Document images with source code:

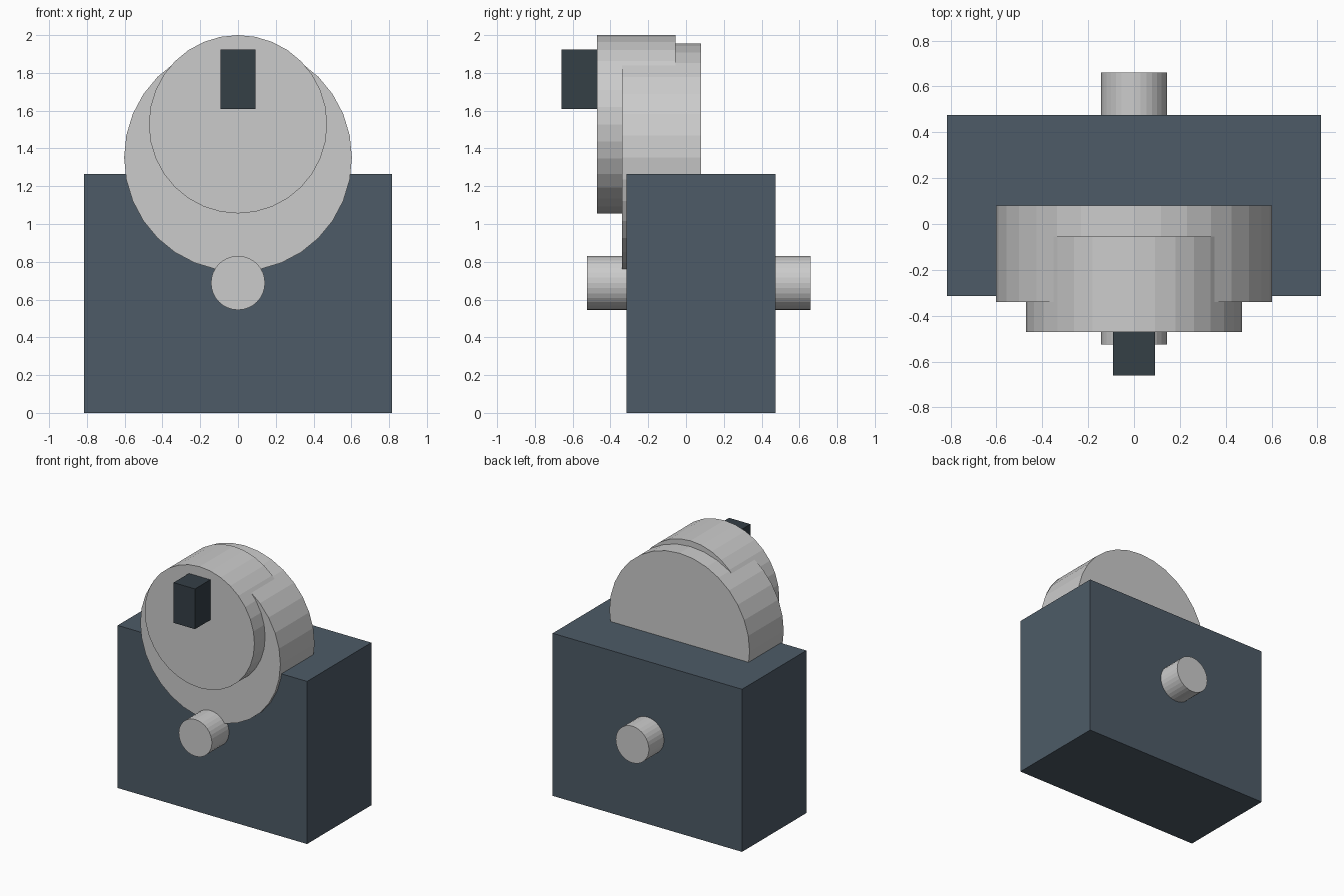
import bpy
from math import pi

if "Cube" in bpy.data.objects:
    bpy.data.objects.remove(bpy.data.objects["Cube"])


def material(name, colour):
    mat = bpy.data.materials.new(name)
    mat.diffuse_color = (*colour, 1)
    mat.use_nodes = True
    mat.node_tree.nodes["Principled BSDF"].inputs["Base Color"].default_value = mat.diffuse_color
    return mat


def box(name, x, y, z, mat):
    """Box from (min, max) ranges on each axis."""
    bpy.ops.mesh.primitive_cube_add(size=1, location=[sum(r) / 2 for r in (x, y, z)])
    ob = bpy.context.object
    ob.name = name
    ob.scale = [r[1] - r[0] for r in (x, y, z)]
    bpy.ops.object.transform_apply(location=False, rotation=False, scale=True)
    ob.data.materials.append(mat)
    return ob


def disc(name, radius, y, z):
    """Flat-shaded 32-sided cylinder lying along the y axis."""
    bpy.ops.mesh.primitive_cylinder_add(vertices=32, radius=radius, depth=y[1] - y[0],
                                        location=(0, sum(y) / 2, z), rotation=(pi / 2, 0, 0))
    bpy.context.object.name = name
    return bpy.context.object


slate = material("slate", (0.075, 0.105, 0.135))
dark = material("dark_slate", (0.035, 0.05, 0.062))

# Main housing
box("housing", (-0.815, 0.815), (-0.315, 0.475), (0, 1.265), slate)

# Two overlapping wheels, the front one higher and smaller
disc("large_wheel", 0.603, (-0.34, 0.08), 1.352)
disc("small_wheel", 0.472, (-0.472, -0.055), 1.528)

# Axle through the housing
disc("axle", 0.143, (-0.525, 0.66), 0.688)

# Block on the front wheel
box("front_block", (-0.092, 0.092), (-0.66, -0.47), (1.61, 1.923), dark)
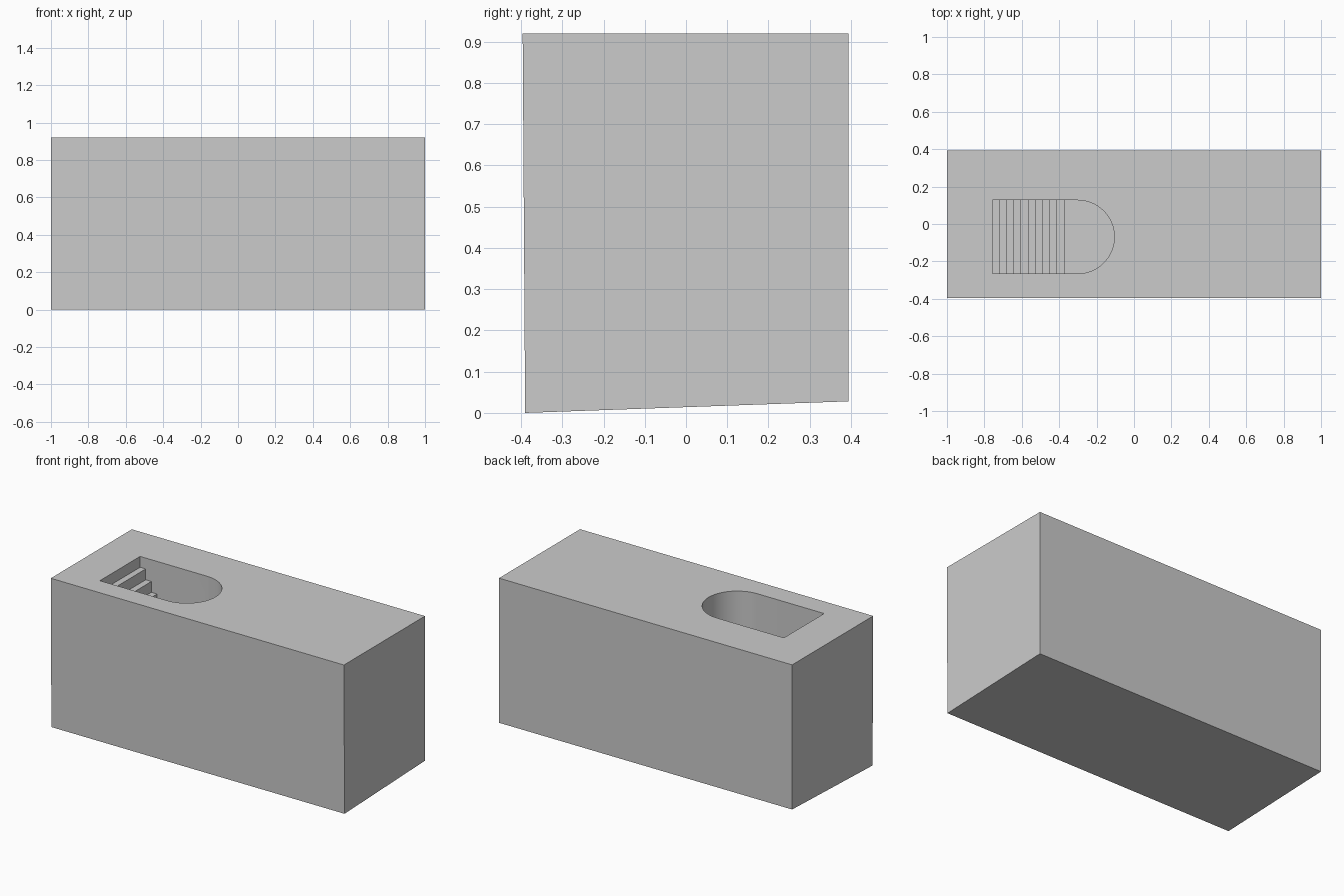
import bpy, bmesh, math

if "Cube" in bpy.data.objects:
    bpy.data.objects.remove(bpy.data.objects["Cube"])

TOP = 0.92
Y0, Y1 = -0.265, 0.127                 # pocket sides
YC, R = (Y0 + Y1) / 2, (Y1 - Y0) / 2
XC = -0.105 - R                        # centre of the round end
X0, TREAD, RISE, STEPS = -0.757, 0.0385, 0.067, 10


def make_object(name, bm):
    bmesh.ops.recalc_face_normals(bm, faces=bm.faces)
    mesh = bpy.data.meshes.new(name)
    bm.to_mesh(mesh)
    bm.free()
    ob = bpy.data.objects.new(name, mesh)
    bpy.context.collection.objects.link(ob)
    return ob


# block: side profile with sloping underside, extruded along x
bm = bmesh.new()
side = [(-0.39, 0), (0.394, 0.028), (0.394, TOP), (-0.396, TOP)]
face = bm.faces.new([bm.verts.new((-1, y, z)) for y, z in side])
ext = bmesh.ops.extrude_face_region(bm, geom=[face])
bmesh.ops.translate(bm, vec=(2, 0, 0),
                    verts=[v for v in ext["geom"] if isinstance(v, bmesh.types.BMVert)])
block = make_object("block", bm)

# cutter: stair profile on the straight part, half-round shaft at the end
profile = [(X0, 1.0)]
for k in range(STEPS + 1):
    z = TOP - (k + 1) * RISE
    x_end = X0 + (k + 1) * TREAD if k < STEPS else XC
    profile += [(X0 + k * TREAD, z), (x_end, z)]
floor_z = profile[-1][1]

bm = bmesh.new()
front = [bm.verts.new((x, Y0, z)) for x, z in profile + [(XC, 1.0)]]
back = [bm.verts.new((x, Y1, z)) for x, z in profile + [(XC, 1.0)]]
bm.faces.new(front)
bm.faces.new(back)
for i in range(len(front) - 3):
    bm.faces.new((front[i], front[i + 1], back[i + 1], back[i]))

N = 32
low, high = [front[-2]], [front[-1]]
for i in range(1, N):
    a = -math.pi / 2 + math.pi * i / N
    x, y = XC + R * math.cos(a), YC + R * math.sin(a)
    low.append(bm.verts.new((x, y, floor_z)))
    high.append(bm.verts.new((x, y, 1.0)))
low.append(back[-2])
high.append(back[-1])
for i in range(N):
    bm.faces.new((low[i], low[i + 1], high[i + 1], high[i]))
bm.faces.new([front[-3]] + low + [back[-3]])
bm.faces.new([front[0]] + high + [back[0]])
cutter = make_object("stairwell_cutter", bm)
cutter.hide_render = True
cutter.hide_set(True)

# carve the stairwell
mod = block.modifiers.new("stairwell", "BOOLEAN")
mod.operation = "DIFFERENCE"
mod.solver = "EXACT"
mod.object = cutter
bpy.context.view_layer.objects.active = block
block.select_set(True)
bpy.ops.object.modifier_apply(modifier=mod.name)
bpy.data.objects.remove(cutter)
bpy.ops.object.shade_smooth_by_angle(angle=math.radians(30))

* _Requirement_: Give the lines again word for word, from the start of the records to the line holding "from (min, max)", both included, and leave out any picture.

* _Expected answer_:
import bpy
from math import pi

if "Cube" in bpy.data.objects:
    bpy.data.objects.remove(bpy.data.objects["Cube"])


def material(name, colour):
    mat = bpy.data.materials.new(name)
    mat.diffuse_color = (*colour, 1)
    mat.use_nodes = True
    mat.node_tree.nodes["Principled BSDF"].inputs["Base Color"].default_value = mat.diffuse_color
    return mat


def box(name, x, y, z, mat):
    """Box from (min, max) ranges on each axis."""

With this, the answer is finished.